Task details:
Your output should repeat each record below with no differences.

Records supplied:
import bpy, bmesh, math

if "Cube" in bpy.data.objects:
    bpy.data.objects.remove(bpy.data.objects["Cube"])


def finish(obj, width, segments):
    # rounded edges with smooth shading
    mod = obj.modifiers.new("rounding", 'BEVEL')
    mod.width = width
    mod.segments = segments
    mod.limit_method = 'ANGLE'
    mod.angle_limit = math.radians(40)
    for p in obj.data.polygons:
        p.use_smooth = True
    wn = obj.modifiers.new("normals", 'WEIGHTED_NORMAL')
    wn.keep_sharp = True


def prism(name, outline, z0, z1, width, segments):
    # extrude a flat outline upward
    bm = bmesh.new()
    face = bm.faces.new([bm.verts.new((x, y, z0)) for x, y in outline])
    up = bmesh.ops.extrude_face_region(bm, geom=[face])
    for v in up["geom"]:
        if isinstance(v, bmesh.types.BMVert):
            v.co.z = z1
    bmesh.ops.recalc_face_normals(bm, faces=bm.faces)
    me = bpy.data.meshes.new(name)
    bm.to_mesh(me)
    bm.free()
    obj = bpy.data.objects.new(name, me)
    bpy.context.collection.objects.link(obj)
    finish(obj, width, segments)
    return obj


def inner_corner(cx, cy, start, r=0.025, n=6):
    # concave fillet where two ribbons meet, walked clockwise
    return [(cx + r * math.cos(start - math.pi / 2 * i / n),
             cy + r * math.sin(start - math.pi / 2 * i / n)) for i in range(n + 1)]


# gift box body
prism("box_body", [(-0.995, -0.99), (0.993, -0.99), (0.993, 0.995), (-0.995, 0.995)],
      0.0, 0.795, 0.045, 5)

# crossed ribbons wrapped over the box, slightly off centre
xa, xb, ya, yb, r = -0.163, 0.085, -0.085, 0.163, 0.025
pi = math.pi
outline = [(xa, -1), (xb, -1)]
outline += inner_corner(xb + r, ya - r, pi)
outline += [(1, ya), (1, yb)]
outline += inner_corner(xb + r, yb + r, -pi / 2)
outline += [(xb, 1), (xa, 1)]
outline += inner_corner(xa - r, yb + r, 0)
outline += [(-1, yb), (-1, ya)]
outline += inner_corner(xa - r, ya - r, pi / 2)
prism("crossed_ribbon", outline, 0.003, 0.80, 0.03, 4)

Answer below:
import bpy, bmesh, math

if "Cube" in bpy.data.objects:
    bpy.data.objects.remove(bpy.data.objects["Cube"])


def finish(obj, width, segments):
    # rounded edges with smooth shading
    mod = obj.modifiers.new("rounding", 'BEVEL')
    mod.width = width
    mod.segments = segments
    mod.limit_method = 'ANGLE'
    mod.angle_limit = math.radians(40)
    for p in obj.data.polygons:
        p.use_smooth = True
    wn = obj.modifiers.new("normals", 'WEIGHTED_NORMAL')
    wn.keep_sharp = True


def prism(name, outline, z0, z1, width, segments):
    # extrude a flat outline upward
    bm = bmesh.new()
    face = bm.faces.new([bm.verts.new((x, y, z0)) for x, y in outline])
    up = bmesh.ops.extrude_face_region(bm, geom=[face])
    for v in up["geom"]:
        if isinstance(v, bmesh.types.BMVert):
            v.co.z = z1
    bmesh.ops.recalc_face_normals(bm, faces=bm.faces)
    me = bpy.data.meshes.new(name)
    bm.to_mesh(me)
    bm.free()
    obj = bpy.data.objects.new(name, me)
    bpy.context.collection.objects.link(obj)
    finish(obj, width, segments)
    return obj


def inner_corner(cx, cy, start, r=0.025, n=6):
    # concave fillet where two ribbons meet, walked clockwise
    return [(cx + r * math.cos(start - math.pi / 2 * i / n),
             cy + r * math.sin(start - math.pi / 2 * i / n)) for i in range(n + 1)]


# gift box body
prism("box_body", [(-0.995, -0.99), (0.993, -0.99), (0.993, 0.995), (-0.995, 0.995)],
      0.0, 0.795, 0.045, 5)

# crossed ribbons wrapped over the box, slightly off centre
xa, xb, ya, yb, r = -0.163, 0.085, -0.085, 0.163, 0.025
pi = math.pi
outline = [(xa, -1), (xb, -1)]
outline += inner_corner(xb + r, ya - r, pi)
outline += [(1, ya), (1, yb)]
outline += inner_corner(xb + r, yb + r, -pi / 2)
outline += [(xb, 1), (xa, 1)]
outline += inner_corner(xa - r, yb + r, 0)
outline += [(-1, yb), (-1, ya)]
outline += inner_corner(xa - r, ya - r, pi / 2)
prism("crossed_ribbon", outline, 0.003, 0.80, 0.03, 4)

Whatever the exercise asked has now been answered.